What you will do —
Scan the records for the string "size" and copy every line that holds it.

Records from a collection
#####
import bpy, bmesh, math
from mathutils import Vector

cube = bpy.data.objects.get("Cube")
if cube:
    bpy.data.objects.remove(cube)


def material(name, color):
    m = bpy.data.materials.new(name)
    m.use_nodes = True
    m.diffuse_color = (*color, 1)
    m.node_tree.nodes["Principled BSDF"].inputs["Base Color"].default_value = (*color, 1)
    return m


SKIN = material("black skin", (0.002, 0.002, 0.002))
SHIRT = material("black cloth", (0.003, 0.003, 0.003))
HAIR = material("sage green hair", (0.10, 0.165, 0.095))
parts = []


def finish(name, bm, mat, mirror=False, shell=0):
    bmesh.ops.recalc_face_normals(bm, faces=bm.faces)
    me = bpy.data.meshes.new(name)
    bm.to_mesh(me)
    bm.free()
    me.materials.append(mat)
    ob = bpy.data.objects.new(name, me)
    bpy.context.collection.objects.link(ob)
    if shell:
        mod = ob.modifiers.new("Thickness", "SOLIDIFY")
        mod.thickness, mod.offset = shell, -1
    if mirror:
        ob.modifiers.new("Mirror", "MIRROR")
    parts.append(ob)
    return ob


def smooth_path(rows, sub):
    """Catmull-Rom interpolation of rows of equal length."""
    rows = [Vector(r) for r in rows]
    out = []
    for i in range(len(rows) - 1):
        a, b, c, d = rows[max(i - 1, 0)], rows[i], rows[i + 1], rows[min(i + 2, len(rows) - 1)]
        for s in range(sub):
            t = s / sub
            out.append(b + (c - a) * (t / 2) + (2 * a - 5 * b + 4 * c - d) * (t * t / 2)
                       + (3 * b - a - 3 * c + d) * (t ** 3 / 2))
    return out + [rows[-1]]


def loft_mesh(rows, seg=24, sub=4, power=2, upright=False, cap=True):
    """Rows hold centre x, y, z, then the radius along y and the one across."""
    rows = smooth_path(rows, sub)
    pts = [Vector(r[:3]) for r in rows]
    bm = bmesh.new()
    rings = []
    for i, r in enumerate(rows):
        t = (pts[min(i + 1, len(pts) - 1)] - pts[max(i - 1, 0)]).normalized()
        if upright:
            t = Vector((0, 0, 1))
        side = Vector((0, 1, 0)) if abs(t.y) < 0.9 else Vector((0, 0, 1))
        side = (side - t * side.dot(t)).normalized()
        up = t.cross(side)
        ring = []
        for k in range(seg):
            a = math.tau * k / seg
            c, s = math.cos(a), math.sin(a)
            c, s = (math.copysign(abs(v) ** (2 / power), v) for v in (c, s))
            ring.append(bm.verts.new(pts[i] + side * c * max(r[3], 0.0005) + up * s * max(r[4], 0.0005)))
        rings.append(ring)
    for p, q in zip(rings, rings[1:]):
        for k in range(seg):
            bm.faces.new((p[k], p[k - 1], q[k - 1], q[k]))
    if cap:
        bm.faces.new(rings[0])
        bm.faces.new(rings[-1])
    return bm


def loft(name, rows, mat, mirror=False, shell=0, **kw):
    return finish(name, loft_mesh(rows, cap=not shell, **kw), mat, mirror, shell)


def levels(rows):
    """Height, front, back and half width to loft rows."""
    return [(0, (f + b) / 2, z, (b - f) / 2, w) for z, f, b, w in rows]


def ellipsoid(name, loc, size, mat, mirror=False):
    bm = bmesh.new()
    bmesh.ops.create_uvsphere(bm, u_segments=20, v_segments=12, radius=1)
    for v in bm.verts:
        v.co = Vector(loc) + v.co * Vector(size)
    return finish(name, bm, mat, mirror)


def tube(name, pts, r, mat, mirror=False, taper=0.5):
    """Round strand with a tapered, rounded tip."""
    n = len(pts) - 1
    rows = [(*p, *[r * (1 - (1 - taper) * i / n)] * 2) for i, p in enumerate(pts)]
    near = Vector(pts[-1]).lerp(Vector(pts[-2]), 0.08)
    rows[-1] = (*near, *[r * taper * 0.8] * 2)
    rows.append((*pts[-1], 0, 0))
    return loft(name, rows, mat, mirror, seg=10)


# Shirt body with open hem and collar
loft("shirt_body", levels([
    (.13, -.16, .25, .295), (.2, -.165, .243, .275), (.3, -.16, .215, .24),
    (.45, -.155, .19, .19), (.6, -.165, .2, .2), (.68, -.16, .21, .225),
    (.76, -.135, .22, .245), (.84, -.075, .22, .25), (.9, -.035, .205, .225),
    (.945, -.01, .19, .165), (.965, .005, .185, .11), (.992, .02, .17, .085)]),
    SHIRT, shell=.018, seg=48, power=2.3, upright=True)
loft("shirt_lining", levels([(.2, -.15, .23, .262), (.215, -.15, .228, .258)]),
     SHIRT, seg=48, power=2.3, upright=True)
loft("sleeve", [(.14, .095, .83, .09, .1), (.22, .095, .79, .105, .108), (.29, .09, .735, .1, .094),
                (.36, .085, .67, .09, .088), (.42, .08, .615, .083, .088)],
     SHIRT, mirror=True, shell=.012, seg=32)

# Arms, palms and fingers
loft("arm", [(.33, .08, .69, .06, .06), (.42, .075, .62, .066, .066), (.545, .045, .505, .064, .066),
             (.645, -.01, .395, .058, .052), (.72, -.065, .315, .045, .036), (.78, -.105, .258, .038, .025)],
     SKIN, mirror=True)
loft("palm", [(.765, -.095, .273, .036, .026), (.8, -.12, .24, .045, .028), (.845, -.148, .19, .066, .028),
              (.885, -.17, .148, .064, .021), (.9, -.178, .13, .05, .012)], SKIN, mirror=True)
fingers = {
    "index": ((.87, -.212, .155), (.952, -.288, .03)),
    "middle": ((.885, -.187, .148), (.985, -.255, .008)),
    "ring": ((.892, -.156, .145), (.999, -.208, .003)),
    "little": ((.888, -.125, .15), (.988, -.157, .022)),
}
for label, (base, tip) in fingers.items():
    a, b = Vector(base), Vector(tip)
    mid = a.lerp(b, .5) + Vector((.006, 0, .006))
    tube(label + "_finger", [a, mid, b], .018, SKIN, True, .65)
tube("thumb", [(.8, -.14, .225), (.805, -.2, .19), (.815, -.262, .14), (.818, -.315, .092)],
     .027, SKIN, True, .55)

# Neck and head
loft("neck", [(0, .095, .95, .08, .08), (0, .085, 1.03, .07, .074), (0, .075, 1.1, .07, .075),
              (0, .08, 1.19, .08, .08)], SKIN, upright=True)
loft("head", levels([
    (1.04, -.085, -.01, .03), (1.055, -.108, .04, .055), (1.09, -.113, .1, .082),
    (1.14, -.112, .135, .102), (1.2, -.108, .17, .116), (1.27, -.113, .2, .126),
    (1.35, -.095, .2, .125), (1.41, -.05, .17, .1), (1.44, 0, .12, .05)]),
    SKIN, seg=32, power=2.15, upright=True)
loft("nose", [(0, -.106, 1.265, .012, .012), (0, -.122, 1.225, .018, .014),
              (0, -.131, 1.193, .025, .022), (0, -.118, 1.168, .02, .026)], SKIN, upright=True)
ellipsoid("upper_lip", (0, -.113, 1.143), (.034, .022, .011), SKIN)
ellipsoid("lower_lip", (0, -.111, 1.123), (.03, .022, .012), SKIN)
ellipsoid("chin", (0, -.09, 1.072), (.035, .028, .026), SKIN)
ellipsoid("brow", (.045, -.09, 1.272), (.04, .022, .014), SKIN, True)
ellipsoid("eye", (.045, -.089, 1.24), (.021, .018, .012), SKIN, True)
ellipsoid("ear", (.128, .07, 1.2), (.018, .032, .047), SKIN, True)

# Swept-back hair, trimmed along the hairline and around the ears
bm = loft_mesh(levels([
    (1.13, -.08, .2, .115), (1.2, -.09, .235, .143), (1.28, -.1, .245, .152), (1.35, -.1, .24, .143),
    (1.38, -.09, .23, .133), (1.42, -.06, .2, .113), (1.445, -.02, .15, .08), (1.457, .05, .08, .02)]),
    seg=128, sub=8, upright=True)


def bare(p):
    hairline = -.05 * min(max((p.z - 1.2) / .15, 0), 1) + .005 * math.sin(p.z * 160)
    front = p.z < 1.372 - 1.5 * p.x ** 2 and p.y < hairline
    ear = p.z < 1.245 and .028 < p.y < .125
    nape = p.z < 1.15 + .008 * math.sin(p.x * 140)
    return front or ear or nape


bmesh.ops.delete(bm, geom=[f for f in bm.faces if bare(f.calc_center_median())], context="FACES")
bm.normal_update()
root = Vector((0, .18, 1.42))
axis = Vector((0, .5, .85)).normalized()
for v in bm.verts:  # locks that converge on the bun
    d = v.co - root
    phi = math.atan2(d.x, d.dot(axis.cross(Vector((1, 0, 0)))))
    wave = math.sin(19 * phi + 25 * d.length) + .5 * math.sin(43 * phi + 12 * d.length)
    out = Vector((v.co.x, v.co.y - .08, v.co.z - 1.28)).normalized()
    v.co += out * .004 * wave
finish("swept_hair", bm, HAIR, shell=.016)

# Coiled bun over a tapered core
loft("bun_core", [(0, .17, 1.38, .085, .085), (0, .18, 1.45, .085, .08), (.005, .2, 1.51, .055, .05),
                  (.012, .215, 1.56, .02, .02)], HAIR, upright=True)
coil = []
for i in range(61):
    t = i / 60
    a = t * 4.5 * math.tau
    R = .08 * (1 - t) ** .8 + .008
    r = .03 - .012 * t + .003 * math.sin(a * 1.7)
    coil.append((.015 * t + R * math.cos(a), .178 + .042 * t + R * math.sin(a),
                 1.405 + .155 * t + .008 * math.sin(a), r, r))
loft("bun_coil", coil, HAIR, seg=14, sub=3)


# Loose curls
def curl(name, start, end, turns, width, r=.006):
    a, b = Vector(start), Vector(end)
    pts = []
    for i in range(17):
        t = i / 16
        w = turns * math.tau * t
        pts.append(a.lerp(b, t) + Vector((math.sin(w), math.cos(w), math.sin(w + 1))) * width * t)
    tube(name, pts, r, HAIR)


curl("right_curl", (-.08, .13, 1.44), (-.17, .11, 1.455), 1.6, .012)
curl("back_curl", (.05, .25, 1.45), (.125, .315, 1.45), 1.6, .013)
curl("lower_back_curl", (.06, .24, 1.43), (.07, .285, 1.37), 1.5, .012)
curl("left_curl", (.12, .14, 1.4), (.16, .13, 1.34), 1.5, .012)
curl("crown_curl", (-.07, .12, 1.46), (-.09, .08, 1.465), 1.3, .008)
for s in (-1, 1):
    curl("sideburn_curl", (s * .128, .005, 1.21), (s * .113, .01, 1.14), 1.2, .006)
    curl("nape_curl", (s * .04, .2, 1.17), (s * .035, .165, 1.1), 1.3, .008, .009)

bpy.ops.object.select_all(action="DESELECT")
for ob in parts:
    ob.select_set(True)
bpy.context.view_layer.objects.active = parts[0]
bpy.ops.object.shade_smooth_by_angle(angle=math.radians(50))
#####
Result for this task —
def ellipsoid(name, loc, size, mat, mirror=False):
        v.co = Vector(loc) + v.co * Vector(size)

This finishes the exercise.